© WikiMedia (James McNellis)
Colorado voters reject 22-week abortion ban while Louisiana voters approve amendment limiting rights

Colorado and Louisiana voters had the opportunity to weigh in on state ballot measures on Tuesday that could restrict abortion rights. While Colorado voters rejected their state’s proposed 22-week ban, Louisiana voters approved an amendment to their state’s constitution that limits the right to an abortion.
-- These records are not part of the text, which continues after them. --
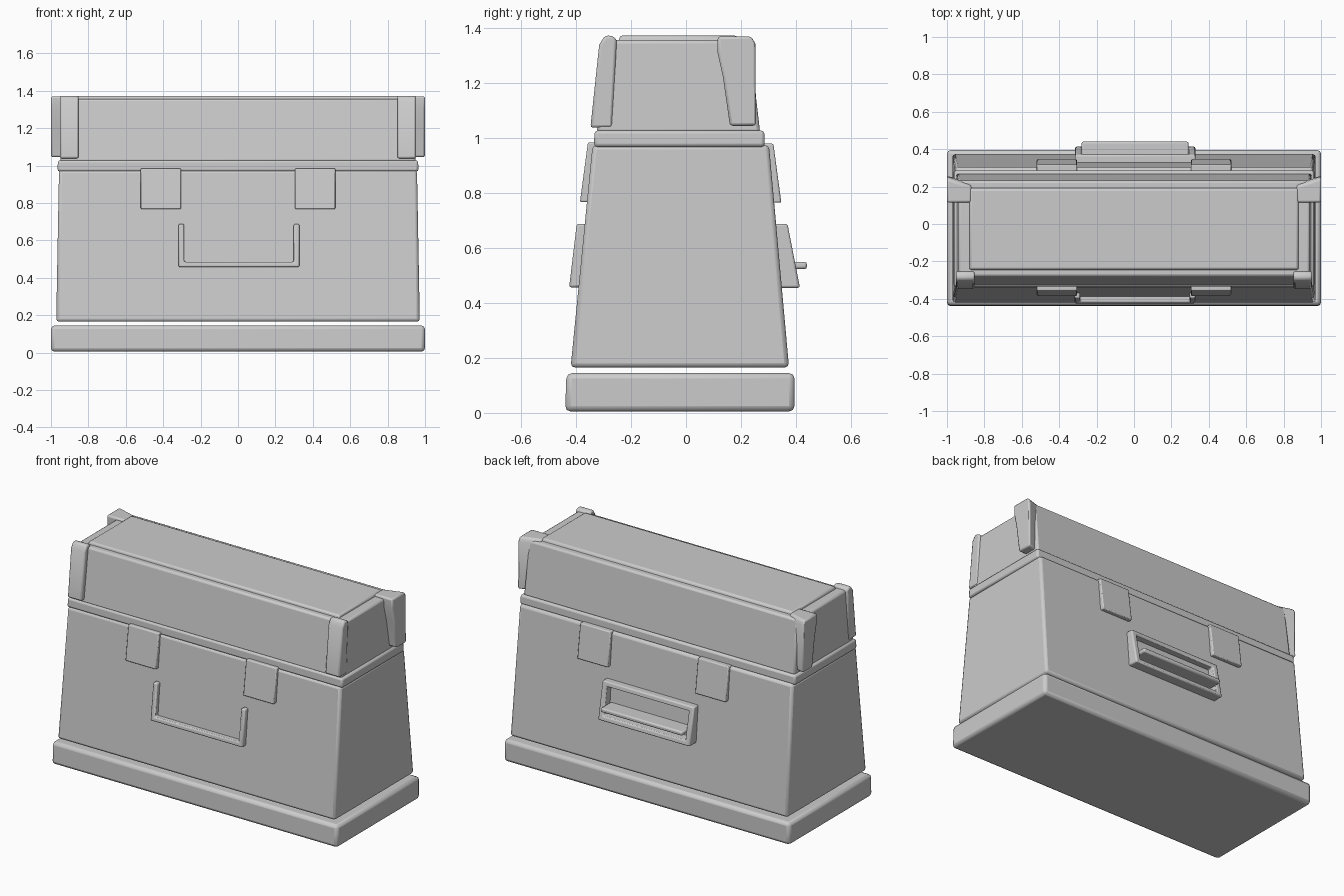
import bpy, bmesh

if "Cube" in bpy.data.objects:
    bpy.data.objects.remove(bpy.data.objects["Cube"])


def finish(name, bm, bevel, seg=2):
    bmesh.ops.recalc_face_normals(bm, faces=bm.faces)
    me = bpy.data.meshes.new(name)
    bm.to_mesh(me)
    bm.free()
    ob = bpy.data.objects.new(name, me)
    bpy.context.collection.objects.link(ob)
    mod = ob.modifiers.new("bevel", 'BEVEL')
    mod.width, mod.segments, mod.limit_method = bevel, seg, 'ANGLE'
    bpy.ops.object.select_all(action='DESELECT')
    ob.select_set(True)
    bpy.context.view_layer.objects.active = ob
    bpy.ops.object.shade_smooth_by_angle(angle=0.7)
    return ob


def loft(name, loops, bevel):
    """Solid between two matching closed loops of points."""
    bm = bmesh.new()
    a, b = [[bm.verts.new(p) for p in loop] for loop in loops]
    n = len(a)
    bm.faces.new(a)
    bm.faces.new(b)
    for i in range(n):
        j = (i + 1) % n
        bm.faces.new((a[i], a[j], b[j], b[i]))
    return finish(name, bm, bevel)


def frustum(name, low, high, bevel):
    """Each level is (half x, y front, y back, z)."""
    return loft(name, [[(-x, f, z), (x, f, z), (x, b, z), (-x, b, z)]
                       for x, f, b, z in (low, high)], bevel)


def prism(name, yz, x0, x1, bevel):
    return loft(name, [[(x, y, z) for y, z in yz] for x in (x0, x1)], bevel)


def strip(name, outer, inner, closed, y_in, y_out, bevel):
    """Flat frame lying on a sloped wall; y_in and y_out map z to depth."""
    bm = bmesh.new()
    rings = [[bm.verts.new((x, fy(z), z)) for x, z in ring]
             for fy in (y_in, y_out) for ring in (outer, inner)]
    oi, ii, oo, io = rings
    n = len(outer)
    for i in range(n if closed else n - 1):
        j = (i + 1) % n
        for p, q in ((oi, ii), (ii, io), (io, oo), (oo, oi)):
            bm.faces.new((p[i], p[j], q[j], q[i]))
    if not closed:
        for i in (0, n - 1):
            bm.faces.new((oi[i], ii[i], io[i], oo[i]))
    return finish(name, bm, bevel)


# Base slab and tapered case
frustum("base", (1.0, -.44, .395, 0.005), (1.0, -.435, .395, .145), .02)
frustum("case_body", (.972, -.42, .375, .165), (.957, -.34, .302, .975), .016)

# Rim and lid with raised top panel
frustum("rim", (.965, -.335, .287, .968), (.963, -.333, .285, 1.028), .012)
frustum("lid", (.95, -.325, .27, 1.02), (.94, -.28, .23, 1.357), .012)
frustum("lid_top_panel", (.885, -.25, .20, 1.34), (.875, -.24, .185, 1.373), .008)

# Corner guards on the lid
front_guard = [(-.348, 1.038), (-.268, 1.038), (-.252, 1.36), (-.27, 1.373),
               (-.295, 1.373), (-.316, 1.34)]
back_guard = [(.16, 1.045), (.258, 1.045), (.255, 1.345), (.24, 1.37),
              (.115, 1.37), (.115, 1.31), (.135, 1.22)]
for s, side in ((-1, "left"), (1, "right")):
    prism("front_guard_" + side, front_guard, s * .852, s * .952, .01)
    # the rear face angles inward toward the lid
    inner = [(s * .87, y - (.04 if y > .2 else 0), z) for y, z in back_guard]
    outer = [(s * 1.0, y, z) for y, z in back_guard]
    loft("back_guard_" + side, [inner, outer], .01)

    # Hanging latch plates, front and back
    x0, x1 = s * .305, s * .52
    prism("front_latch_" + side,
          [(-.32, .985), (-.357, .985), (-.386, .767), (-.34, .767)], x0, x1, .006)
    prism("back_latch_" + side,
          [(.28, .98), (.318, .98), (.347, .765), (.30, .765)], x0, x1, .006)

# U-shaped front handle following the wall slope
strip("front_handle",
      [(-.318, .688), (-.318, .457), (.328, .457), (.328, .688)],
      [(-.288, .688), (-.288, .485), (.298, .485), (.298, .688)], False,
      lambda z: -.36 + (.685 - z) * -.09,
      lambda z: -.398 + (.685 - z) * -.12, .008)

# Rear handle frame with a grip bar
strip("back_handle_frame",
      [(-.315, .688), (-.315, .455), (.328, .455), (.328, .688)],
      [(-.28, .658), (-.28, .485), (.293, .485), (.293, .658)], True,
      lambda z: .32 + (.685 - z) * .08,
      lambda z: .37 + (.685 - z) * .195, .008)
prism("back_handle_bar", [(.33, .523), (.44, .523), (.44, .55), (.33, .55)],
      -.28, .292, .009)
Colorado’s measure, Proposition 115, would have banned abortion in the state after 22 weeks’ gestation, with one exception: if “an abortion is immediately required to save the life of a pregnant woman.” The legislation would not have provided exceptions for rape, incest, or a fatal diagnosis in which the fetus cannot survive outside the womb. According to unofficial returns, voters rejected the ballot initiative as measures went down 59.1% to 40.9%. The Associated Press called the race on Tuesday night. Therefore, clinics in Colorado can continue providing abortions later in the pregnancy.

According to the Center for Disease Control and Prevention, abortions later in pregnancy are rare, as just 1.2 percent of abortions occur at or after 21 weeks. Dusti Gurule, executive director of Colorado Organization for Latina Opportunity and Reproductive Rights (COLOR), stated, “[a]ny kind of bans or attacks or limits disproportionately impacts black and brown women and young people.”
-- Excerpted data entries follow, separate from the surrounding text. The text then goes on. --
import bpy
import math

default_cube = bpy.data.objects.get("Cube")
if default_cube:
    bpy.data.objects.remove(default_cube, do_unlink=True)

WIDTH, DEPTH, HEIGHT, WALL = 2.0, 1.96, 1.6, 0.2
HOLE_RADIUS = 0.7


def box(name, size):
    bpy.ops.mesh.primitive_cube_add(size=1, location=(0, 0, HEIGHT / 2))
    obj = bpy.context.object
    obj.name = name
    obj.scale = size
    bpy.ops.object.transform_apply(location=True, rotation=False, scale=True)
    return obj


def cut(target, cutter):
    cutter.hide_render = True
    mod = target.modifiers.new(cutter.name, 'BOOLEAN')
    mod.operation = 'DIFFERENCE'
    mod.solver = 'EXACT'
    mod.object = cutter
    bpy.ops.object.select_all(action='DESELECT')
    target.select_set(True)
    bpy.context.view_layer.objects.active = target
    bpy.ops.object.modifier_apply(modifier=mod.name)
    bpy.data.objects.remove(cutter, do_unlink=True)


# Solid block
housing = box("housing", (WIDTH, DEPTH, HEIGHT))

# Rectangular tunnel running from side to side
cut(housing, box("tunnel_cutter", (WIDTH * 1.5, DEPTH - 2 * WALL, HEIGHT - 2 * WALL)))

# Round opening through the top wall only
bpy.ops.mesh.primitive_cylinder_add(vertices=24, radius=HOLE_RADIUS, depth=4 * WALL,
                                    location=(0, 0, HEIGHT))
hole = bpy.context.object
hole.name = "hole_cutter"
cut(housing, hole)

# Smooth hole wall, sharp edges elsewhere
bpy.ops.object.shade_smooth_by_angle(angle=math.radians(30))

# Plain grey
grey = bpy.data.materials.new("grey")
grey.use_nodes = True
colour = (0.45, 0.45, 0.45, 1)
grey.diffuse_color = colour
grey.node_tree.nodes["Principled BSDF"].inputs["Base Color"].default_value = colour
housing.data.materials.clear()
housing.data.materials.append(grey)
Louisiana’s measure, Amendment 1, states that nothing in the state’s constitution protects the right to an abortion or requires the funding of an abortion. The Associated Press called the ballot initiative as approved by 62.1 percent to 37.9 percent on Tuesday night.

The result is significant because Louisiana has a trigger law that would automatically ban all abortions if Roe v. Wade were overturned. If this law ever becomes effective, Amendment 1 will make it difficult to strike down restrictions on abortion under the state’s constitution. Louisiana Senator Katrina Jackson, who sponsored the measure, stated, “[w]e are protecting our state’s taxpayer dollars and reaffirming Louisiana’s pro-life stance.”